> [Data extracts]:
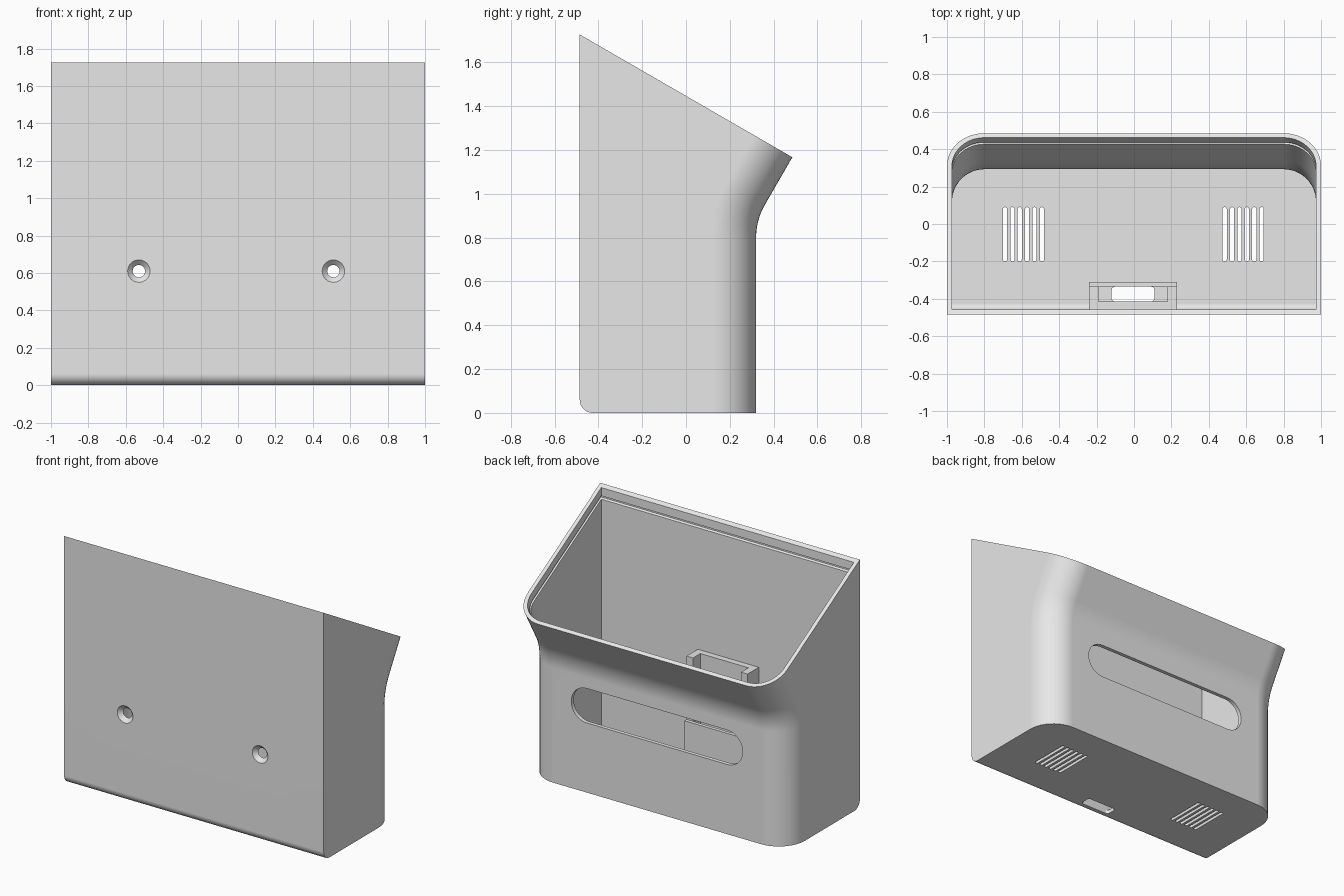
import bpy, bmesh, math
from mathutils import Matrix, Vector

if "Cube" in bpy.data.objects:
    bpy.data.objects.remove(bpy.data.objects["Cube"], do_unlink=True)

WALL = 0.027
GROOVE = 0.014
TILT = math.radians(30)
FRONT = -0.485
PIVOT_Y, PIVOT_Z, BEND = 0.62, 0.8, 0.3

grey = bpy.data.materials.new("plain grey")
grey.use_nodes = True
grey.diffuse_color = (0.8, 0.8, 0.8, 1)
grey.node_tree.nodes["Principled BSDF"].inputs["Base Color"].default_value = (0.8, 0.8, 0.8, 1)


def finish(name, bm):
    bmesh.ops.recalc_face_normals(bm, faces=bm.faces)
    mesh = bpy.data.meshes.new(name)
    bm.to_mesh(mesh)
    bm.free()
    mesh.materials.append(grey)
    ob = bpy.data.objects.new(name, mesh)
    bpy.context.collection.objects.link(ob)
    return ob


def ring(bm, angle, t, inset):
    """D-shaped section on a plane turned about the bend axis, moved t along its normal."""
    c, s = math.cos(angle), math.sin(angle)
    reach = BEND + inset
    back_y = PIVOT_Y - reach * c + t * s
    back_z = PIVOT_Z + reach * s + t * c
    length = (back_y - FRONT - inset) / c
    half, r = 1 - inset, 0.2 - inset
    side = [(half, length)]
    for i in range(13):
        a = math.pi / 2 * i / 12
        side.append((half - r + r * math.cos(a), r - r * math.sin(a)))
    pts = side + [(-x, d) for x, d in reversed(side)]
    return [bm.verts.new((x, back_y - d * c, back_z + d * s)) for x, d in pts]


def rounded_prism(bm, u, v, w, h, r, lo, hi, axis="Z"):
    """Rounded rectangle extruded from lo to hi along an axis."""
    ends = []
    for depth in (lo, hi):
        loop = []
        for q, (su, sv) in enumerate(((1, 1), (-1, 1), (-1, -1), (1, -1))):
            for i in range(9):
                a = math.pi / 2 * (q + i / 8)
                pu = u + su * (w / 2 - r) + r * math.cos(a)
                pv = v + sv * (h / 2 - r) + r * math.sin(a)
                loop.append(bm.verts.new((pu, pv, depth) if axis == "Z" else (pu, depth, pv)))
        ends.append(loop)
    bridge(bm, *ends)
    for loop in ends:
        bm.faces.new(loop)


def bridge(bm, a, b):
    for i in range(len(a)):
        j = (i + 1) % len(a)
        bm.faces.new((a[i], a[j], b[j], b[i]))


def extrude_up(bm, outline, lo, hi):
    a, b = [[bm.verts.new((x, y, z)) for x, y in outline] for z in (lo, hi)]
    bridge(bm, a, b)
    bm.faces.new(a)
    bm.faces.new(b)


# Shell: outside from base to rim, then inside from rim to floor
bends = [TILT * i / 10 for i in range(11)]
levels = [(0, -PIVOT_Z, 0)] + [(a, 0, 0) for a in bends] + [(TILT, 0.25, 0)]
levels += [(TILT, 0.25, WALL), (TILT, 0.2, WALL), (TILT, 0.2, GROOVE),
           (TILT, 0.18, GROOVE), (TILT, 0.18, WALL)]
levels += [(a, 0, WALL) for a in reversed(bends)] + [(0, WALL - PIVOT_Z, WALL)]
bm = bmesh.new()
rings = [ring(bm, *level) for level in levels]
for lower, upper in zip(rings, rings[1:]):
    bridge(bm, lower, upper)
bm.faces.new(rings[0])
bm.faces.new(rings[-1])
# Rounded front bottom edge, outside and inside
for loop, radius in ((rings[0], 0.06), (rings[-1], 0.033)):
    edge = bm.edges.get((loop[0], loop[-1]))
    bmesh.ops.bevel(bm, geom=[edge], offset=radius, segments=8, profile=0.5, affect="EDGES")
shell = finish("shell", bm)

# Openings: back slot, cable hole, vents and countersunk screw holes
bm = bmesh.new()
rounded_prism(bm, 0, 0.605, 1.32, 0.24, 0.119, 0.22, 0.4, "Y")
rounded_prism(bm, -0.005, -0.375, 0.23, 0.08, 0.02, -0.1, 0.1)
for start in (-0.69, 0.485):
    for i in range(6):
        rounded_prism(bm, start + 0.0395 * i, -0.055, 0.022, 0.29, 0.0105, -0.1, 0.1)
for x in (-0.53, 0.51):
    place = Matrix.Translation(Vector((x, -0.4715, 0.61))) @ Matrix.Rotation(-math.pi / 2, 4, "X")
    bmesh.ops.create_cone(bm, cap_ends=True, segments=32, radius1=0.07, radius2=0.023,
                          depth=0.047, matrix=place)
cutter = finish("opening_cutter", bm)
cutter.hide_render = True

cut = shell.modifiers.new("openings", "BOOLEAN")
cut.operation = "DIFFERENCE"
cut.solver = "EXACT"
cut.object = cutter
bpy.context.view_layer.objects.active = shell
shell.select_set(True)
bpy.ops.object.modifier_apply(modifier=cut.name)
bpy.data.objects.remove(cutter, do_unlink=True)
bpy.ops.object.shade_smooth_by_angle(angle=math.radians(30))
weighted = shell.modifiers.new("weighted normals", "WEIGHTED_NORMAL")
weighted.keep_sharp = True

# Connector holder: tall channel on the front wall with a low back plate
bm = bmesh.new()
left, right, wall, mid, back = -0.24, 0.23, -0.46, -0.415, -0.335
extrude_up(bm, [(left, wall), (right, wall), (right, back), (right - 0.05, back),
                (right - 0.05, mid), (left + 0.05, mid), (left + 0.05, back), (left, back)],
           0.02, 0.784)
finish("connector_holder", bm)
bm = bmesh.new()
extrude_up(bm, [(left, back), (right, back), (right, -0.31), (left, -0.31)], 0.02, 0.343)
finish("holder_back_plate", bm)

> [What is being asked]: Take each line from the preceding material that contains "True" and copy it.

> [Result of this task]:
    bpy.data.objects.remove(bpy.data.objects["Cube"], do_unlink=True)
grey.use_nodes = True
    bmesh.ops.create_cone(bm, cap_ends=True, segments=32, radius1=0.07, radius2=0.023,
cutter.hide_render = True
shell.select_set(True)
bpy.data.objects.remove(cutter, do_unlink=True)
weighted.keep_sharp = True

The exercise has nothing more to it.